This is not the first time that video game content has been mistaken for real-world images by the news media. 

In 2011, an ITV documentary about former Libyan leader Muammar Gaddafi mistook footage from military simulator ArmA II as video of the IRA shooting down a helicopter. And in 2012, the BBC mistook the sigil of the United Nations Space Command, the formal name of the Earth’s military in the Halo series, as a logo of the U.N. Security Council.

Then, in 2013, Danish news website Politiken mistook footage taken from Assassin’s Creed, which is set in the Middle East during the Third Crusade, for a picture of modern-day Damascus.

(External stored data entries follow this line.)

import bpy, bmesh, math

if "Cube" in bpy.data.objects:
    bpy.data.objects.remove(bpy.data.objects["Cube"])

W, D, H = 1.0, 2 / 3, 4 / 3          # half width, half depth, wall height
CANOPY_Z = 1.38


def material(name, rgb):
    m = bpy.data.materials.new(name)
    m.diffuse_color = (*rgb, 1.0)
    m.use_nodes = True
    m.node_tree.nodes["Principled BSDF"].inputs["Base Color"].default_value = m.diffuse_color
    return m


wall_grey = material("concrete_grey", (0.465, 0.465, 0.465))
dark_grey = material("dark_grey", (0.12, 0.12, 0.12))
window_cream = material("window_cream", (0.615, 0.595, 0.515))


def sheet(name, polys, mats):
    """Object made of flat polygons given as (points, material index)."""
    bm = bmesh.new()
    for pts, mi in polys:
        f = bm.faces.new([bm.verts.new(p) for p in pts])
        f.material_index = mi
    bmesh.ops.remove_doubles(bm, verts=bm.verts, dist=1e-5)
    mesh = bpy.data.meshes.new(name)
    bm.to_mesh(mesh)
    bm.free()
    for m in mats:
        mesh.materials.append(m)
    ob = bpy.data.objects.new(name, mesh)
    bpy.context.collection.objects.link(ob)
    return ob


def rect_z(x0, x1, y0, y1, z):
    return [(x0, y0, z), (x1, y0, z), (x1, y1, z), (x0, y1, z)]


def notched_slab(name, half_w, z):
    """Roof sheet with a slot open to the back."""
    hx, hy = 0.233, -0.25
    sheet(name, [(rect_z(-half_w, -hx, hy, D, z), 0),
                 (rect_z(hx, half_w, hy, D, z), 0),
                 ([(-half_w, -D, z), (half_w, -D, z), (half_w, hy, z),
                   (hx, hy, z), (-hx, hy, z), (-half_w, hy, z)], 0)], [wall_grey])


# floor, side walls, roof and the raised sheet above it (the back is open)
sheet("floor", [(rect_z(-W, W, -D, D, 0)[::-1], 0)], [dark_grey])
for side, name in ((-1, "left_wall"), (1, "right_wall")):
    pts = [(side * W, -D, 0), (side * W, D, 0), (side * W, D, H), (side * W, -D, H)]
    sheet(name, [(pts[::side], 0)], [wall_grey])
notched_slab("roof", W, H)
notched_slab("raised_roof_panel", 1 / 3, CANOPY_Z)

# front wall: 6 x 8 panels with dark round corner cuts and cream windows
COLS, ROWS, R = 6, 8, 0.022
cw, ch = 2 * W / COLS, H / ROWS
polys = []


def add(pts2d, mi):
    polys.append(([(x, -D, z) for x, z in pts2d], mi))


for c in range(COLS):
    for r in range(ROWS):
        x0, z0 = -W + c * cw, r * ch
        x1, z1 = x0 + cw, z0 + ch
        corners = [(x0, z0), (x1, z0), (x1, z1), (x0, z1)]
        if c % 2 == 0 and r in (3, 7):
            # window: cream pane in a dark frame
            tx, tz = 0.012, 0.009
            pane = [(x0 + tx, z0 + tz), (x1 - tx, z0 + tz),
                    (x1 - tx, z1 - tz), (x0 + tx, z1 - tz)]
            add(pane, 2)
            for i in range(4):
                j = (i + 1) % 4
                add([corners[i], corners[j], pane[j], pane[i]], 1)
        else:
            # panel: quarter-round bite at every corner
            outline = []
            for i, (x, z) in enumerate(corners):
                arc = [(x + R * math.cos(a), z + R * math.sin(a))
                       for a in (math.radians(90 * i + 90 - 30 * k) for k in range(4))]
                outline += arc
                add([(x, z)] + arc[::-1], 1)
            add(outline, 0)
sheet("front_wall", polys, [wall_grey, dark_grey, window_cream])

Say what you will about video games, modern-day titles look really, really good.

H/T Egyptian Streets/Screengrab via marsad talkshow/YouTube

Dennis Scimeca

Dennis Scimeca

Dennis Scimeca was the Daily Dot's gaming reporter until 2016. He loves first-person shooters, role-playing games, and massively multiplayer online games. His work has appeared in Salon, NPR, Ars Technica, Kotaku, Polygon, Gamasutra, GamesBeat, Paste, and Mic.